> **Exercise**
From the entries below, output the line with "bpy.ops.object.modifier_apply(modifier=cut.name)" and each following line up to and including the line with "bpy.ops.object.shade_smooth_by_angle(angle=radians(30))", exactly as written.

[Stored data entries]
··········

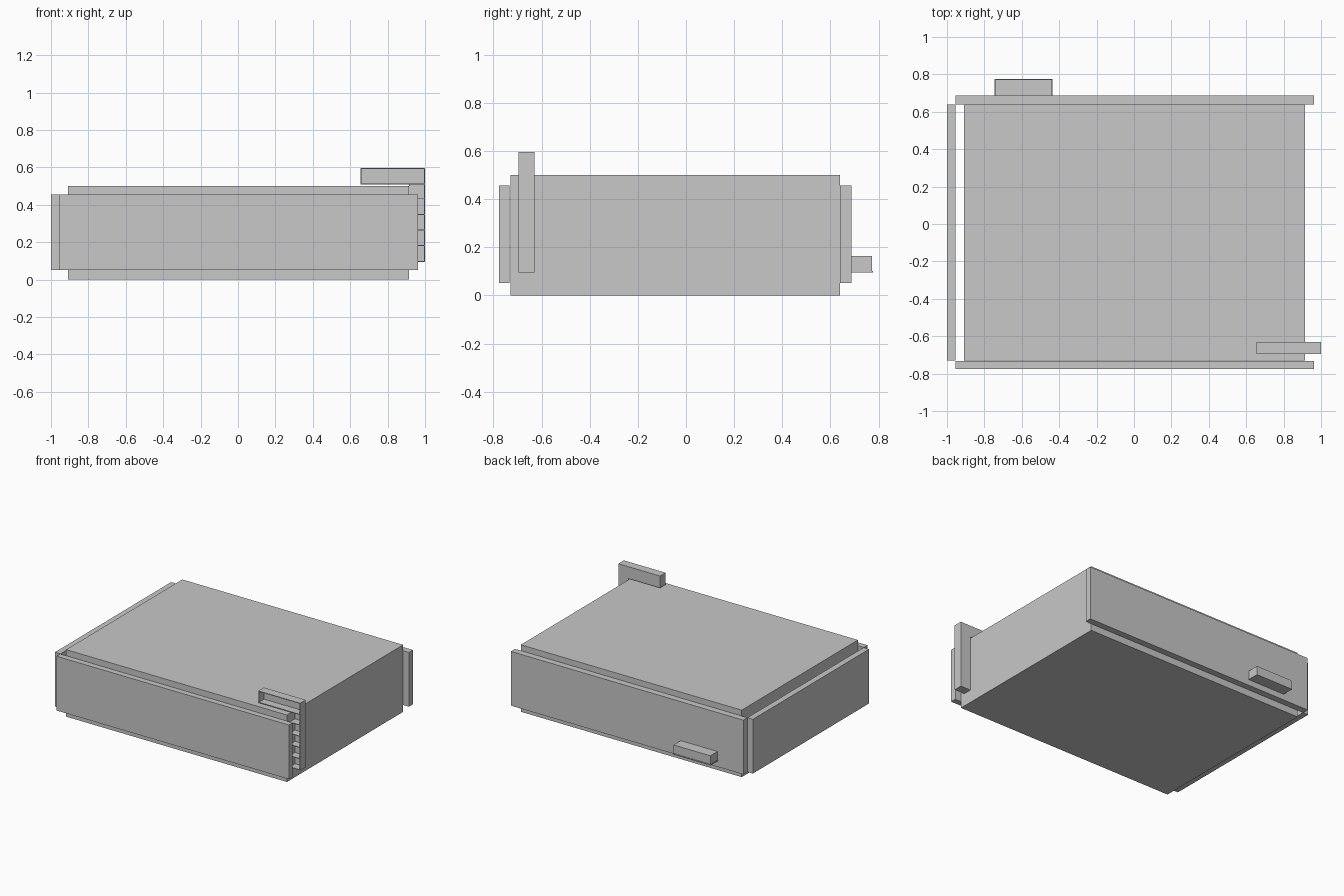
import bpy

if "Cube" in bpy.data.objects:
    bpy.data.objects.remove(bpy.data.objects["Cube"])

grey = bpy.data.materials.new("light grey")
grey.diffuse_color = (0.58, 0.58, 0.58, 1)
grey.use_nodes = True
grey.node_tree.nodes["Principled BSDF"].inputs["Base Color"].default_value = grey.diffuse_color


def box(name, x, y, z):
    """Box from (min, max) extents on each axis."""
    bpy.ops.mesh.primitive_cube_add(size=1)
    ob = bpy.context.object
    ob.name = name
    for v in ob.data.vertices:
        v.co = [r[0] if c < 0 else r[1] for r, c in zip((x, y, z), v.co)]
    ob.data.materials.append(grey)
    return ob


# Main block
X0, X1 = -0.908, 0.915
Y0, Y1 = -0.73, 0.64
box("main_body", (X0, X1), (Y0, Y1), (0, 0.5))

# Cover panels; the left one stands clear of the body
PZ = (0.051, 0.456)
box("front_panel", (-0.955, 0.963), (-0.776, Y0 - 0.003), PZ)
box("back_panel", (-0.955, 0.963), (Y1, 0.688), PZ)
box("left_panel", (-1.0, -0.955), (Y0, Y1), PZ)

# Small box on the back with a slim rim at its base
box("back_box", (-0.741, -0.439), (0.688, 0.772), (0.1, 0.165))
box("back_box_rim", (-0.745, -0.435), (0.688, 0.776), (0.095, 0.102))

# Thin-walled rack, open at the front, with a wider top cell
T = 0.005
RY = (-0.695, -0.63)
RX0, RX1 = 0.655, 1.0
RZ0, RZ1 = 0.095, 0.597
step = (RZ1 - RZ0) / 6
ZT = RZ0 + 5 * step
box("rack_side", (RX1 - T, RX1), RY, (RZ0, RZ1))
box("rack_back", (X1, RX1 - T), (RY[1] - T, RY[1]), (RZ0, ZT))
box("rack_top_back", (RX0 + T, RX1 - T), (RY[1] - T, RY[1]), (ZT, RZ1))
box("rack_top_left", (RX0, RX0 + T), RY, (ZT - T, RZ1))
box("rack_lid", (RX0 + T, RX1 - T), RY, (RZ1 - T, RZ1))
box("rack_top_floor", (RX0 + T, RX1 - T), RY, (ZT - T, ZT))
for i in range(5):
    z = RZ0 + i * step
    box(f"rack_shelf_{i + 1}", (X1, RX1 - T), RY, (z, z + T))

··········

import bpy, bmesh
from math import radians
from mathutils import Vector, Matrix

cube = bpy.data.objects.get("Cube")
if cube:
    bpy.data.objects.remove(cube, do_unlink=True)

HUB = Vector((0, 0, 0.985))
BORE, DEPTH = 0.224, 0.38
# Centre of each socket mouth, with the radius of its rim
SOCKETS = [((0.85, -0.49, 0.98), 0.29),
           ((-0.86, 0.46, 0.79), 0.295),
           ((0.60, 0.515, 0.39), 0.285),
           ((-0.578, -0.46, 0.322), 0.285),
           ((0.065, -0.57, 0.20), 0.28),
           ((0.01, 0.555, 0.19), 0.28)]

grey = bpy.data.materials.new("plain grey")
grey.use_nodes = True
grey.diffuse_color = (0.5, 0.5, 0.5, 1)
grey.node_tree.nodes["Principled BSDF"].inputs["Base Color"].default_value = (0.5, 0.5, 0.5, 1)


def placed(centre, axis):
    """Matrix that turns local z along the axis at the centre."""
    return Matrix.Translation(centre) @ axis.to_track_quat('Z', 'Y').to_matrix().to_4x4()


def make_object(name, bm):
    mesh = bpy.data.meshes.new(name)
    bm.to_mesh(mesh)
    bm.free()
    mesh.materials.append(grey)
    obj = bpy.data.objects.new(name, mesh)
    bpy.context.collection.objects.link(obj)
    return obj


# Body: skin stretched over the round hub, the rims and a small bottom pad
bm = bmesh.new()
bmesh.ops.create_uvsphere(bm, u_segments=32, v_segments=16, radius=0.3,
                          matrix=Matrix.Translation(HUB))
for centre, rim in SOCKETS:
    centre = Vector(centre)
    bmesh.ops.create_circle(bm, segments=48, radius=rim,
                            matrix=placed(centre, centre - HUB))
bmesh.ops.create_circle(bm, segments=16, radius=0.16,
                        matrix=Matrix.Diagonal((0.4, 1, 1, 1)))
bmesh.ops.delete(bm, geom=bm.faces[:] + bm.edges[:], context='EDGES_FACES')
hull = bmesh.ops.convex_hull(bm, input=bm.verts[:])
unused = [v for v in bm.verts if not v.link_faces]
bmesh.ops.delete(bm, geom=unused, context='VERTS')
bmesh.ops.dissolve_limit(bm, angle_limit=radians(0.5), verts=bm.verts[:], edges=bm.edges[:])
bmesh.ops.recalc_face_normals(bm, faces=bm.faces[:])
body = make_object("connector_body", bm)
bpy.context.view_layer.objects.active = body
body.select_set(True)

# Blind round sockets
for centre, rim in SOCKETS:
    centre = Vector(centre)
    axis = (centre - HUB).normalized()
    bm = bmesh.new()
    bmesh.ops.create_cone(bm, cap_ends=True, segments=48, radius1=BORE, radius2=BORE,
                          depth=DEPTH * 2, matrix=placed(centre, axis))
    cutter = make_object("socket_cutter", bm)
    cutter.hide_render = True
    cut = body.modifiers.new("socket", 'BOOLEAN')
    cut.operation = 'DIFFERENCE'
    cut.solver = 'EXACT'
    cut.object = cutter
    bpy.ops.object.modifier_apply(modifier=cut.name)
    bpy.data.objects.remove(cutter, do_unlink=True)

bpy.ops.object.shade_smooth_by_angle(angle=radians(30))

··········

> **Your response**
    bpy.ops.object.modifier_apply(modifier=cut.name)
    bpy.data.objects.remove(cutter, do_unlink=True)

bpy.ops.object.shade_smooth_by_angle(angle=radians(30))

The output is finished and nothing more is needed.